[[ Data, beginning ]]
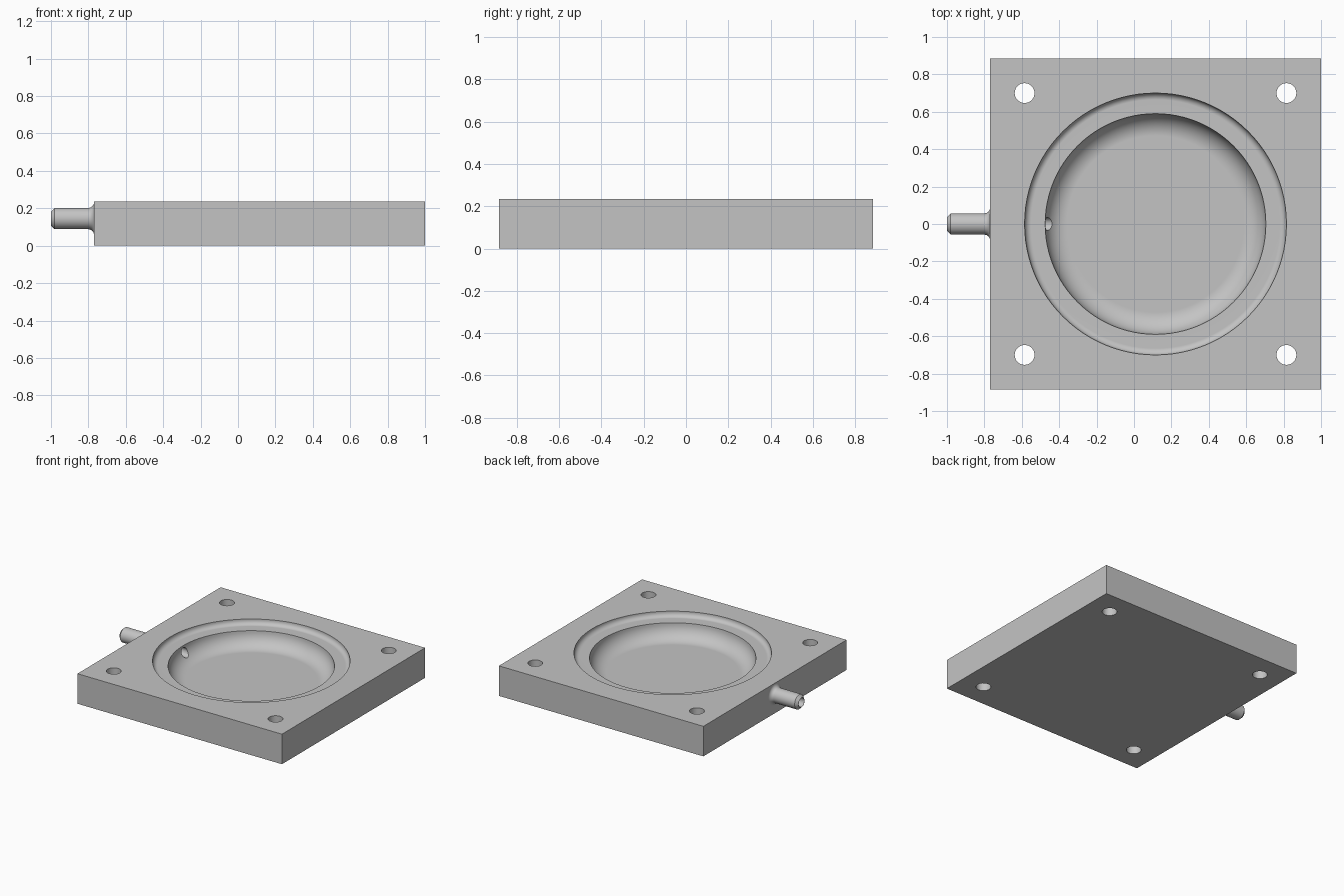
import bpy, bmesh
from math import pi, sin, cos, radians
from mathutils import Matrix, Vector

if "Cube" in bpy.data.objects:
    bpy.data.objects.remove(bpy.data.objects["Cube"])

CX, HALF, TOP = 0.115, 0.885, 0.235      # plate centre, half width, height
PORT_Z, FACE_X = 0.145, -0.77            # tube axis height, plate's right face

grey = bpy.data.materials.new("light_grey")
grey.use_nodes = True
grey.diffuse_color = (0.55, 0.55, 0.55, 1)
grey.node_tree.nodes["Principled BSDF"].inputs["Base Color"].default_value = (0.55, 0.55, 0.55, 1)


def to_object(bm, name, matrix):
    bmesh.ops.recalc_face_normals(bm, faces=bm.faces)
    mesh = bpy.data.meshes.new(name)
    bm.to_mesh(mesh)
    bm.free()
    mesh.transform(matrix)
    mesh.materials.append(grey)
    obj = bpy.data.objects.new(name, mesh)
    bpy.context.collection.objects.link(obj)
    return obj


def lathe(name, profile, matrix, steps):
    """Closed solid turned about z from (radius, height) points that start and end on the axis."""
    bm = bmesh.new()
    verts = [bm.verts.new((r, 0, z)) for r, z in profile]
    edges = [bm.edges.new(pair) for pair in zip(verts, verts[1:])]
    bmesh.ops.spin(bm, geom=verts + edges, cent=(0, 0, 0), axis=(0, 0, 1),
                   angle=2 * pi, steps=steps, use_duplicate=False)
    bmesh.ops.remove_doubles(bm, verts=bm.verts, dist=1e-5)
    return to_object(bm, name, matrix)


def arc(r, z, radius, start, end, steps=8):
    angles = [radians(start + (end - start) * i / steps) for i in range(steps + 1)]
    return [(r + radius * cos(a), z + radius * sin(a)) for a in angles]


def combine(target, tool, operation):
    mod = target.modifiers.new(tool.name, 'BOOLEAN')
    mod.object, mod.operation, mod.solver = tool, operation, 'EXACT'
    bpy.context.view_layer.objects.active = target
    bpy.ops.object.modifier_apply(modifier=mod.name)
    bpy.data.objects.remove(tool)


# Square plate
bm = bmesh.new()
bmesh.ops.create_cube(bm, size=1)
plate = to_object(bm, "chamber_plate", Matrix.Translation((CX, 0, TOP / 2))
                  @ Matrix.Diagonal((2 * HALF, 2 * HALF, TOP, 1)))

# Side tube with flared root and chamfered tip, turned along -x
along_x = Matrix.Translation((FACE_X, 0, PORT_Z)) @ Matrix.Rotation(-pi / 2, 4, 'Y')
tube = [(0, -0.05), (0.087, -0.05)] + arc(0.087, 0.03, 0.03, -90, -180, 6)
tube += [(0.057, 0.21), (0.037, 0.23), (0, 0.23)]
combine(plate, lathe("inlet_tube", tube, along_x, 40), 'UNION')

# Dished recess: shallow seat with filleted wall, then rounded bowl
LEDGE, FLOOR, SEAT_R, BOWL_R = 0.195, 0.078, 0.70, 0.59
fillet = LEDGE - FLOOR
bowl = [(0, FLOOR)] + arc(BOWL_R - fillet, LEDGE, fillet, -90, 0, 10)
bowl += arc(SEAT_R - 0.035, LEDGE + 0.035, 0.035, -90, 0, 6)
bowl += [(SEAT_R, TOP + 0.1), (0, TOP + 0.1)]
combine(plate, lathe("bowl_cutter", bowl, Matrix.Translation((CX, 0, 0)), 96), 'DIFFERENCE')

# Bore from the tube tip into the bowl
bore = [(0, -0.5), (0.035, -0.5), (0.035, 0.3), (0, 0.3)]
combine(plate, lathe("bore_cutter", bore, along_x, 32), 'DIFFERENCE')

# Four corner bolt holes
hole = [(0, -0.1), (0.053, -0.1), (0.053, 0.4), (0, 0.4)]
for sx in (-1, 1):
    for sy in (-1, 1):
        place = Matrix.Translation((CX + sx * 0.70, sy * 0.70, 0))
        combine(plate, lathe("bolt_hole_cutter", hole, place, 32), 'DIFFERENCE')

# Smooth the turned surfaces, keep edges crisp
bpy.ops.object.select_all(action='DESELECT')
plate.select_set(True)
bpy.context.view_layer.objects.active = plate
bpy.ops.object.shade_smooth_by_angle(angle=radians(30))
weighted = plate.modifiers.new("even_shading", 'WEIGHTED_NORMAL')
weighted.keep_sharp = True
[[ Data, end ]]
[[ Data, beginning ]]
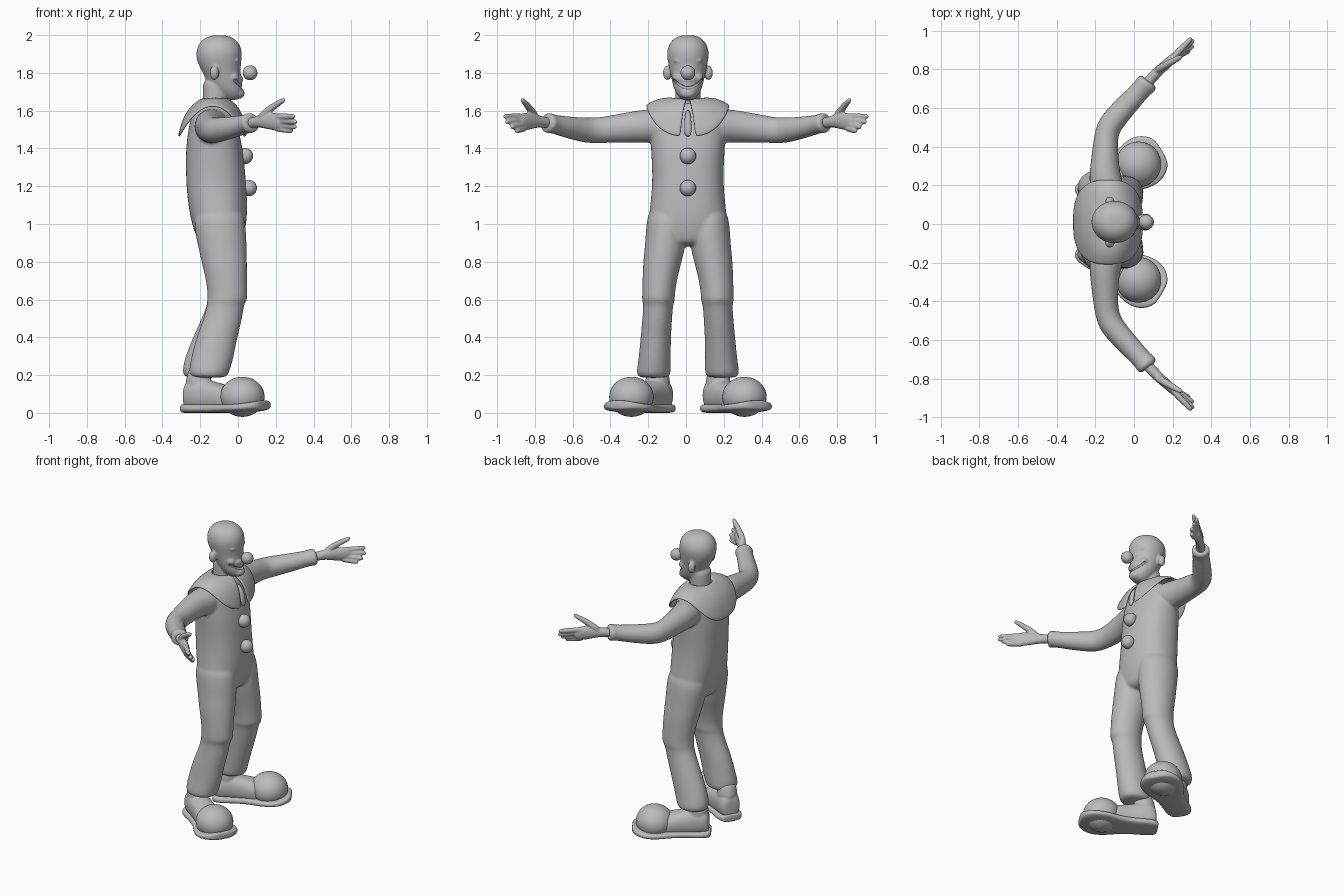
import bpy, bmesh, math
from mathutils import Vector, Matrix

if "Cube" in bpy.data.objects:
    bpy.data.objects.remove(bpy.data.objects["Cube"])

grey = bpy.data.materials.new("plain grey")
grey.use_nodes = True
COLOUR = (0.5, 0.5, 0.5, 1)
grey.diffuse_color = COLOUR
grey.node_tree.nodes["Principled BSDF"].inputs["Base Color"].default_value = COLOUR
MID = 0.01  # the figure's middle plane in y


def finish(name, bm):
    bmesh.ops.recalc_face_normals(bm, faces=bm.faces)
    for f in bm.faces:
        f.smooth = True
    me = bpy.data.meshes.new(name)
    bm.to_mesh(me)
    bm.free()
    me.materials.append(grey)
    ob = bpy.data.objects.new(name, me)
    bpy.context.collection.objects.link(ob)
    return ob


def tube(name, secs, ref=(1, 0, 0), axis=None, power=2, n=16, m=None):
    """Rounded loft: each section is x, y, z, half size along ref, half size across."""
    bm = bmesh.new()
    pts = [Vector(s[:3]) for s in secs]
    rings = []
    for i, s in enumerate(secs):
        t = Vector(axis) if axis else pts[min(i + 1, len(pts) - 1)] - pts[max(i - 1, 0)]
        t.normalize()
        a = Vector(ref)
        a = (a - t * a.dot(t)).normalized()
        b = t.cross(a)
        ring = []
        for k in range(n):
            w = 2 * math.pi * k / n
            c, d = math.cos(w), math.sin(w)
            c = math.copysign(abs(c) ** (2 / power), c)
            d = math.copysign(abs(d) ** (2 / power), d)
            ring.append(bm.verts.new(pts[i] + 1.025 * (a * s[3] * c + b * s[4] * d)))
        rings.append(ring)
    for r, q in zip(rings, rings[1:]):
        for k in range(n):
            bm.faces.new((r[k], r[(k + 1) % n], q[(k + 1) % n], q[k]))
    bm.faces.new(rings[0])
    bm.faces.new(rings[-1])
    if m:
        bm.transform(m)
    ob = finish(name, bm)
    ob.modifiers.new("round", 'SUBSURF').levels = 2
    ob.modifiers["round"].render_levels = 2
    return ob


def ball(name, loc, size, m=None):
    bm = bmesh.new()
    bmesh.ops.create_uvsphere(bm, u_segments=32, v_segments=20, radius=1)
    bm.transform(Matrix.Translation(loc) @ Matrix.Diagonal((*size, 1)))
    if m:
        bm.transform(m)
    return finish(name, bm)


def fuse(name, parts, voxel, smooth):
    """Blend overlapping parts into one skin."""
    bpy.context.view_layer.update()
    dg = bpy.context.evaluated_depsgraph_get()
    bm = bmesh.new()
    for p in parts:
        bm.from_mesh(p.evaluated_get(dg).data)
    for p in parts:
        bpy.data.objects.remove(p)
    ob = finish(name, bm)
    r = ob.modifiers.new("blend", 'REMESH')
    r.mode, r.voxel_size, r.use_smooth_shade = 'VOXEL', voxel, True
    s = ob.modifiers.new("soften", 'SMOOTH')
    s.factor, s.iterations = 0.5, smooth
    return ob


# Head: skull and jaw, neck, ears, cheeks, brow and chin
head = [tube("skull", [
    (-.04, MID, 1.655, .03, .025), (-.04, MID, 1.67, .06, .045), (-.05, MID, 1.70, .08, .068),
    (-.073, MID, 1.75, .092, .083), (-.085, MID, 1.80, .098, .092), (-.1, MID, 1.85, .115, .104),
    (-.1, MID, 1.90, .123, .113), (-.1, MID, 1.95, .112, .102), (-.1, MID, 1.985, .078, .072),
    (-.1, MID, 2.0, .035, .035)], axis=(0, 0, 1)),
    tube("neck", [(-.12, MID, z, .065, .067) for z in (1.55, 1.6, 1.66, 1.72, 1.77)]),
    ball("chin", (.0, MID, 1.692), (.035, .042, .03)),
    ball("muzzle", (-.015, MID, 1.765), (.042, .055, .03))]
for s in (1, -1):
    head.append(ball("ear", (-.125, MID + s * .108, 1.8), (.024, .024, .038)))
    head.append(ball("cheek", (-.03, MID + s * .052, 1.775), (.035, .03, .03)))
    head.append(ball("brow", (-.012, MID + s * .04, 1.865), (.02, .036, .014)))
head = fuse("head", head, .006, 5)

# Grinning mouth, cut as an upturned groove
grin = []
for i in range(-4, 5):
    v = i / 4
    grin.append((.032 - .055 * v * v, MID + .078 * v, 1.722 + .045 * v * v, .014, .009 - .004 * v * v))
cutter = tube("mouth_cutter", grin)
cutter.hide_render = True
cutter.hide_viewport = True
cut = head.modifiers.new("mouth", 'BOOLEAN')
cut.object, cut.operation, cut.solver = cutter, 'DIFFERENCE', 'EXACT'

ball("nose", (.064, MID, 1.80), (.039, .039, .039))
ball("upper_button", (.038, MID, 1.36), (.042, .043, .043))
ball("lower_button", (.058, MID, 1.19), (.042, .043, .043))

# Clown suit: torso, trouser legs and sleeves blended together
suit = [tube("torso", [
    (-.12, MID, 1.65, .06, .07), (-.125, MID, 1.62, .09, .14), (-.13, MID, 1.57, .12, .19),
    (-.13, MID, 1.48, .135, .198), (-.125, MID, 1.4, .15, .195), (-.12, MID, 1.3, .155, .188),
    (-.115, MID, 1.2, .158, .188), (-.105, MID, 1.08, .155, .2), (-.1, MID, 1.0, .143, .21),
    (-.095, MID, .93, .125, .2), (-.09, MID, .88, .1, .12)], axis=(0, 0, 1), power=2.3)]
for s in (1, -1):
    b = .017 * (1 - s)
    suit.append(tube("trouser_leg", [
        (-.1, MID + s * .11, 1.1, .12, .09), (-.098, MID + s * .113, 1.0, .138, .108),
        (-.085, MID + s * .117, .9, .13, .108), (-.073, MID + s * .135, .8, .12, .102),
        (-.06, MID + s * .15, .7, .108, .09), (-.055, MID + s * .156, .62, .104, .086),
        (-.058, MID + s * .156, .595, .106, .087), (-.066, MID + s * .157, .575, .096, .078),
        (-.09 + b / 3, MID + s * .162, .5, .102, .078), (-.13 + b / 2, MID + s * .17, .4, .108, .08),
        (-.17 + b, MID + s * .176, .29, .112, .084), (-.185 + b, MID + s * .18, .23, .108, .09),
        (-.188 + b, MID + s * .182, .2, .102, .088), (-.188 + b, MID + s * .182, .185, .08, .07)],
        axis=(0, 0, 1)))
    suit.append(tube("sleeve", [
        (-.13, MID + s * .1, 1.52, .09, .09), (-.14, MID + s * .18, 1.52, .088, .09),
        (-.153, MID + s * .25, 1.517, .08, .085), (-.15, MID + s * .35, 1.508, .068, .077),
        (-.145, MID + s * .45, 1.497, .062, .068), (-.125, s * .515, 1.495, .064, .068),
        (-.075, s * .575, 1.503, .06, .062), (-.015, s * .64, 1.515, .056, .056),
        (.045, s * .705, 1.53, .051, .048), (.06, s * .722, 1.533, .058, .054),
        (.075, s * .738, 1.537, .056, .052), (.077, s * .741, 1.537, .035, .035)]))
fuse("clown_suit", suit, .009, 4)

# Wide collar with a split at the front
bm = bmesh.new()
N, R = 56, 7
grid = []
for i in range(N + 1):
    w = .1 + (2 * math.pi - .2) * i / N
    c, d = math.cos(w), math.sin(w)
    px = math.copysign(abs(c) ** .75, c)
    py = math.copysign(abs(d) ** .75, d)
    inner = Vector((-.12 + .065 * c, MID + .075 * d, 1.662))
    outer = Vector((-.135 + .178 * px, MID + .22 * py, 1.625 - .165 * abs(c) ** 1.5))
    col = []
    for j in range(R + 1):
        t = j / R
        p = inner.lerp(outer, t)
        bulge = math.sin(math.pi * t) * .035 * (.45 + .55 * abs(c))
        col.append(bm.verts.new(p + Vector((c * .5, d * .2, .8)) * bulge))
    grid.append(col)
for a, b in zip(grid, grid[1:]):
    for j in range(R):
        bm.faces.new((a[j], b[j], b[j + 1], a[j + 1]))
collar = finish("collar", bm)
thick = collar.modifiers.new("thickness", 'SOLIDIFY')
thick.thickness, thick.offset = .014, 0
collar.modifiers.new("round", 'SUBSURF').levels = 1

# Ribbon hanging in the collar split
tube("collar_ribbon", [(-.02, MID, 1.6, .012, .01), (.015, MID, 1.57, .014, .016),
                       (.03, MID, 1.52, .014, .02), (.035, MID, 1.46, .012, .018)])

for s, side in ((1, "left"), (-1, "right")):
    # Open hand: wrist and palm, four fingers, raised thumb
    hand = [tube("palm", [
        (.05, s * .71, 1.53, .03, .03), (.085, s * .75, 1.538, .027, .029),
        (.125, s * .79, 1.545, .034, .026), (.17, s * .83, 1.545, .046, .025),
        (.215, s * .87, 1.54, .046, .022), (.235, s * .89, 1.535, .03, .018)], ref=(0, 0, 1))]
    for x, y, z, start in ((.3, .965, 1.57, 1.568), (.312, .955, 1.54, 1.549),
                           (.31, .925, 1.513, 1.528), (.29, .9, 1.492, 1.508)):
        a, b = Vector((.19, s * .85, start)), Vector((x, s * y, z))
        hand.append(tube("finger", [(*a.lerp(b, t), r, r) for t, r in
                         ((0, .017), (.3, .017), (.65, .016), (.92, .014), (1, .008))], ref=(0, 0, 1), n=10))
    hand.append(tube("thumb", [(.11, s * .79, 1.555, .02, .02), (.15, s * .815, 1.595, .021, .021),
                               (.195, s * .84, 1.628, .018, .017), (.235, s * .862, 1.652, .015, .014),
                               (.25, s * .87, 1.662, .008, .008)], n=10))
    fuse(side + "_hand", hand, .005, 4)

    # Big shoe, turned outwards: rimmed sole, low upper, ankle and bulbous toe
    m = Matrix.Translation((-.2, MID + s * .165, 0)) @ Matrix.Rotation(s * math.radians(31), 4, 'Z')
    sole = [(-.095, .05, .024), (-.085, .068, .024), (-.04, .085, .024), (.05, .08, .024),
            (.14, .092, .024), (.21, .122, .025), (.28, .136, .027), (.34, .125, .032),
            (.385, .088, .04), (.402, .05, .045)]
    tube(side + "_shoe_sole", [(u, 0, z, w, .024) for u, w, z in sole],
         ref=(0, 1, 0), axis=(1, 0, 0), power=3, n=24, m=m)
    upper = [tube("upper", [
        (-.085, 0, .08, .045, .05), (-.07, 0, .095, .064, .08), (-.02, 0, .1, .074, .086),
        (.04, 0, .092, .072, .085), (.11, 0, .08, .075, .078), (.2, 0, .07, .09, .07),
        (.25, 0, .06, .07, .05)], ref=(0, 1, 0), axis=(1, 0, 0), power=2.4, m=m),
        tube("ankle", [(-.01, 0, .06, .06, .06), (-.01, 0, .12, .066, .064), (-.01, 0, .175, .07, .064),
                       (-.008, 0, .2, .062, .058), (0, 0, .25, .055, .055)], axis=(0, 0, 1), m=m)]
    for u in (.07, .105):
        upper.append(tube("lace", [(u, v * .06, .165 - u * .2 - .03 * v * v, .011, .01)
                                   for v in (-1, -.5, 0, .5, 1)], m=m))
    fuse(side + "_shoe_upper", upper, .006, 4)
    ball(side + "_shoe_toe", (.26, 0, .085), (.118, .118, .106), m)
[[ Data, end ]]
[[ Data, beginning ]]
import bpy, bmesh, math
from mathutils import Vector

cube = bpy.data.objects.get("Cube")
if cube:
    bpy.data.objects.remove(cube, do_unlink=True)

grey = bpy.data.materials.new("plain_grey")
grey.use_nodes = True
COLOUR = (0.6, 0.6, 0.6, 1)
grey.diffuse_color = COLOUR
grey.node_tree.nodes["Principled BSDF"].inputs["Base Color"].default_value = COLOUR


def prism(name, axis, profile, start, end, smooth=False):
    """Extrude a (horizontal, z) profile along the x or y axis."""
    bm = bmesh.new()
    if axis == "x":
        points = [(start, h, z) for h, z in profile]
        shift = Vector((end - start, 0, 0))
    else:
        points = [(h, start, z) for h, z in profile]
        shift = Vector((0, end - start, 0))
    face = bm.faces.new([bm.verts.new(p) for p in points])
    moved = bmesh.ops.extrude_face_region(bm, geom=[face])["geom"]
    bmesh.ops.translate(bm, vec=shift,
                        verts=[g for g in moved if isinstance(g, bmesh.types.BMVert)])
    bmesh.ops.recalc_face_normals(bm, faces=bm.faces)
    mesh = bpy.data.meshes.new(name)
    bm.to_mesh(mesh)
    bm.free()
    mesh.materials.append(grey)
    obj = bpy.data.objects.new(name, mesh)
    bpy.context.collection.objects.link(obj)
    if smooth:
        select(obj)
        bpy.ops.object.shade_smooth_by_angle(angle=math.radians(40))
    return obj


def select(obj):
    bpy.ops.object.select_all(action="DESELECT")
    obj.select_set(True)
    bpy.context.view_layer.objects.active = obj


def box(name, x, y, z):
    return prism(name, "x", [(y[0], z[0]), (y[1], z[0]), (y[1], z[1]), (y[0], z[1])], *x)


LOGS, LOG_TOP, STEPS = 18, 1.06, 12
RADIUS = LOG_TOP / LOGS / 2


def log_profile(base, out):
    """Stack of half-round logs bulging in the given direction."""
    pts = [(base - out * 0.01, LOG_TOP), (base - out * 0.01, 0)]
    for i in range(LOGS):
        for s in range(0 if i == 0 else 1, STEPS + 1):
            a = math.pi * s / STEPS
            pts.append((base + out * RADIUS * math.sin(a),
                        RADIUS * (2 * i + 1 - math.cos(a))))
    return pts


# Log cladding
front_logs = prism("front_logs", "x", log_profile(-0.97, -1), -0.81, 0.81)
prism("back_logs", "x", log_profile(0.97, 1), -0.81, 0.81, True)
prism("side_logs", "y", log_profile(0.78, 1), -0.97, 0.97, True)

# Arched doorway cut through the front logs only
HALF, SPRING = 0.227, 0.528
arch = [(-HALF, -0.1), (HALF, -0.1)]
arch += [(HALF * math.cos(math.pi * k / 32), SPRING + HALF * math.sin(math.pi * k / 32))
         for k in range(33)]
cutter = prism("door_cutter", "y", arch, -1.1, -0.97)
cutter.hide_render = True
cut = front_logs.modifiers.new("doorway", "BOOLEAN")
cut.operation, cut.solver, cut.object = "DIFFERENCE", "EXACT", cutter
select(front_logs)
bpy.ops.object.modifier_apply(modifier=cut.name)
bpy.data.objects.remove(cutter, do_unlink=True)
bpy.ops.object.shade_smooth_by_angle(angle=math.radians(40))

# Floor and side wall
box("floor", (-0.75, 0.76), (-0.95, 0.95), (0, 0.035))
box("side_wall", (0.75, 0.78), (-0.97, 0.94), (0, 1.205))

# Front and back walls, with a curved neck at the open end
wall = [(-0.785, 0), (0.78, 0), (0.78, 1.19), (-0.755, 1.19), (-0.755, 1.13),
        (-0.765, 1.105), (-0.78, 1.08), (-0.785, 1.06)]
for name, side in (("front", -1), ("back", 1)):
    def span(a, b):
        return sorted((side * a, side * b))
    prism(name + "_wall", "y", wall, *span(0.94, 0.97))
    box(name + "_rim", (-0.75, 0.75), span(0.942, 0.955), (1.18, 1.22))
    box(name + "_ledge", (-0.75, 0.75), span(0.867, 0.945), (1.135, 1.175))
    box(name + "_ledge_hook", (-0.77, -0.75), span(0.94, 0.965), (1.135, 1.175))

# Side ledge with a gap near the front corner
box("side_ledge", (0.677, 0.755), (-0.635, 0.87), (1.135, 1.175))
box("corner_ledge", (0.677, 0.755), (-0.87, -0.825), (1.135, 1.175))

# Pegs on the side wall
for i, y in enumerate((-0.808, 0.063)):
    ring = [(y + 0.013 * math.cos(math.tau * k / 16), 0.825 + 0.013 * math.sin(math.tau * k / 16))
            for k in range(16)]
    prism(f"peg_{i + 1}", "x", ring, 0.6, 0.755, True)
[[ Data, end ]]
The problem ▸ Using the data above, print exactly the lines from the line that contains "-0.825), (1.135, 1.175))" through the line that contains "0.6, 0.755, True)", with both included.

Solution for this exercise ▸
box("corner_ledge", (0.677, 0.755), (-0.87, -0.825), (1.135, 1.175))

# Pegs on the side wall
for i, y in enumerate((-0.808, 0.063)):
    ring = [(y + 0.013 * math.cos(math.tau * k / 16), 0.825 + 0.013 * math.sin(math.tau * k / 16))
            for k in range(16)]
    prism(f"peg_{i + 1}", "x", ring, 0.6, 0.755, True)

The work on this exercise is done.